Manufacturing Militance: Workers' Movements in Brazil and South Africa, 1970-1985 (Google eBook)

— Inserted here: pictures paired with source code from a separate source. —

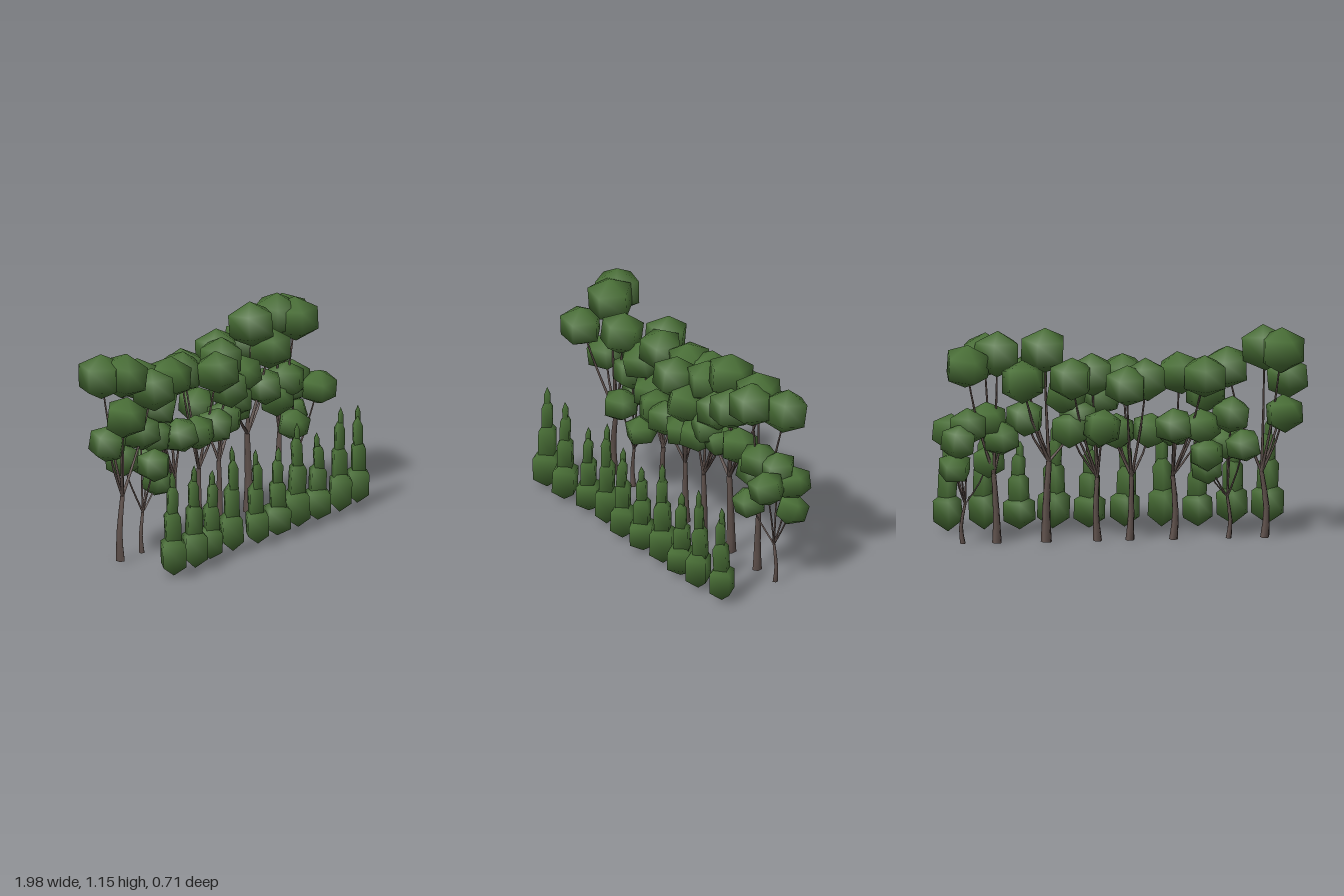
import * as THREE from 'three';

const leaf = new THREE.MeshStandardMaterial({ color: 0x4a7037 });
leaf.name = 'leafGreen';
const bark = new THREE.MeshStandardMaterial({ color: 0x5e504b });
bark.name = 'barkBrown';

const ROW_Z = -0.12;
let seed = 7;
const rand = () => (seed = (seed * 16807) % 2147483647) / 2147483647;
const jitter = (a) => (rand() * 2 - 1) * a;

function add(parent, geometry, material, name) {
  const mesh = new THREE.Mesh(geometry, material);
  mesh.name = name;
  parent.add(mesh);
  return mesh;
}

// Tapered five-sided limb that follows a curve through the given points
function limb(points, r0, r1) {
  const curve = new THREE.CatmullRomCurve3(points);
  const g = new THREE.CylinderGeometry(1, 1, 1, 5, 4);
  const p = g.attributes.position;
  for (let i = 0; i < p.count; i++) {
    const t = p.getY(i) + 0.5;
    const c = curve.getPoint(t);
    const r = r0 + (r1 - r0) * Math.pow(t, 0.7);
    p.setXYZ(i, c.x + p.getX(i) * r, c.y, c.z + p.getZ(i) * r);
  }
  g.computeVertexNormals();
  return g;
}

// Tree with a trunk forking at the given height; clumps are [offset x, y, z]
function makeTree(x, forkHeight, clumps, side = 1) {
  const tree = new THREE.Group();
  tree.name = 'tree';
  const radius = forkHeight * 0.07;
  const base = new THREE.Vector3(x, 0.01, ROW_Z);
  const bend = new THREE.Vector3(x + jitter(0.01), forkHeight * 0.45, ROW_Z);
  const fork = new THREE.Vector3(x + jitter(0.02), forkHeight, ROW_Z);
  add(tree, limb([base, bend, fork], radius, radius * 0.5), bark, 'trunk');
  for (const [dx, y, z] of clumps) {
    // Branch from the fork into the clump
    const end = new THREE.Vector3(x + dx * side, y, z);
    const mid = fork.clone().lerp(end, 0.5);
    mid.x += (end.x - fork.x) * 0.12;
    add(tree, limb([fork, mid, end], radius * 0.38, 0.004), bark, 'branch');
    // Five-sided clump of leaves, larger towards the crown
    const size = 0.07 + 0.068 * y;
    const clump = add(tree, new THREE.SphereGeometry(size, 5, 3), leaf, 'leafClump');
    clump.position.copy(end);
    clump.scale.y = 0.88;
    clump.rotation.set(jitter(0.2), rand() * 6.28, jitter(0.2));
  }
  return tree;
}

// Broad crown shared by the two mirrored trees beside the middle one
const BROAD_CROWN = [
  [-0.15, 0.9, -0.24], [-0.17, 0.79, -0.1], [-0.03, 0.9, -0.13],
  [0, 0.59, -0.08], [-0.15, 0.61, -0.14], [0.01, 0.64, -0.25],
];

// Remaining trees along the row
const TREES = [
  { x: -0.76, fork: 0.36, clumps: [[-0.08, 1.02, -0.19], [0, 1.02, -0.1],
    [-0.13, 0.84, 0], [-0.1, 0.67, -0.13], [0.19, 0.91, -0.05]] },
  { x: -0.57, fork: 0.23, clumps: [[-0.01, 0.67, -0.12], [-0.07, 0.52, -0.2],
    [0.12, 0.47, -0.18], [0.11, 0.38, -0.1], [0, 0.5, -0.04]] },
  { x: -0.05, fork: 0.35, clumps: [[-0.08, 0.88, -0.19], [0.03, 0.88, -0.03],
    [0.03, 0.86, -0.25], [-0.11, 0.58, -0.06], [0.06, 0.58, -0.06], [0.14, 0.77, -0.03]] },
  { x: 0.39, fork: 0.44, clumps: [[0.01, 1.03, -0.11], [0.1, 0.89, -0.06],
    [0.14, 0.89, -0.24], [0.11, 0.67, -0.1], [-0.17, 0.67, -0.1]] },
  { x: 0.65, fork: 0.38, clumps: [[0, 1.02, -0.13], [0.06, 1, -0.05],
    [0.17, 0.97, -0.19], [0.05, 0.66, -0.1], [-0.02, 0.57, -0.12]] },
  { x: 0.83, fork: 0.22, clumps: [[-0.02, 0.64, -0.15], [0.06, 0.59, -0.03],
    [0.03, 0.57, -0.21], [-0.14, 0.43, -0.05], [0.05, 0.43, -0.19]] },
];

// Front row shrub: four-sided tiers, each narrower and higher than the last
const SHRUB_HEIGHTS = [0.575, 0.565, 0.49, 0.58, 0.52, 0.49, 0.575, 0.48, 0.575, 0.54];
const TIERS = [[0.01, 0.42, 1], [0.22, 0.69, 0.66], [0.5, 0.9, 0.43], [0.72, 1, 0.23]];

function makeShrub(height, index) {
  const shrub = new THREE.Group();
  shrub.name = 'shrub';
  shrub.position.set(-0.82 + index * 0.188, 0, 0.248 + jitter(0.012));
  const radius = 0.093 + jitter(0.006);
  for (const [bottom, top, width] of TIERS) {
    const tier = add(shrub, new THREE.SphereGeometry(1, 4, 3), leaf, 'shrubTier');
    tier.scale.set(radius * width, (top - bottom) * height / 2, radius * width);
    tier.position.set(jitter(0.005), (bottom + top) * height / 2, jitter(0.005));
    tier.rotation.set(jitter(0.05), jitter(0.08), jitter(0.05));
  }
  return shrub;
}

export function createModel() {
  seed = 7;
  const grove = new THREE.Group();
  grove.name = 'grove';
  for (const t of TREES) grove.add(makeTree(t.x, t.fork, t.clumps));
  for (const side of [1, -1]) grove.add(makeTree(-0.08 - side * 0.2, 0.35, BROAD_CROWN, side));
  SHRUB_HEIGHTS.forEach((height, i) => grove.add(makeShrub(height, i)));
  return grove;
}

Front Cover
University of California Press, Apr 5, 1994 - Business & Economics - 361 pages
0 Reviews
Challenging prevailing theories of development and labor, Gay Seidman's controversial study explores how highly politicized labor movements could arise simultaneously in Brazil and South Africa, two starkly different societies. Beginning with the 1960s, Seidman shows how both authoritarian states promoted specific rapid-industrialization strategies, in the process reshaping the working class and altering relationships between business and the state. When economic growth slowed in the 1970s, workers in these countries challenged social and political repression; by the mid-1980s, they had become major voices in the transition from authoritarian rule. Based in factories and working-class communities, these movements enjoyed broad support as they fought for improved social services, land reform, expanding electoral participation, and racial integration. In Brazil, Seidman takes us from the shopfloor, where disenfranchized workers organized for better wages and working conditions, to the strikes and protests that spread to local communities. Similar demands for radical change emerged in South Africa, where community groups in black townships joined organized labor in a challenge to minority rule that linked class consciousness to racial oppression. Seidman details the complex dynamics of these militant movements and develops a broad analysis of how newly industrializing countries shape the opportunities for labor to express demands. Her work will be welcomed by those interested in labor studies, social theory, and the politics of newly industrializing regions.
  

What people are saying - Write a review

We haven't found any reviews in the usual places.

Contents

II
15
III
20
IV
29
V
41
A Comparative Puzzle
43
VI
48
VII
69
VIII
89
XIV
193
XV
197
XVI
203
XVII
227
XVIII
252
XIX
255
XX
258
XXI
264

Conclusion
91
IX
114
X
139
XI
143
XII
150
XIII
171
XXII
272
XXIII
275
XXIV
315
XXV
351
Copyright

Common terms and phrases

Bibliographic information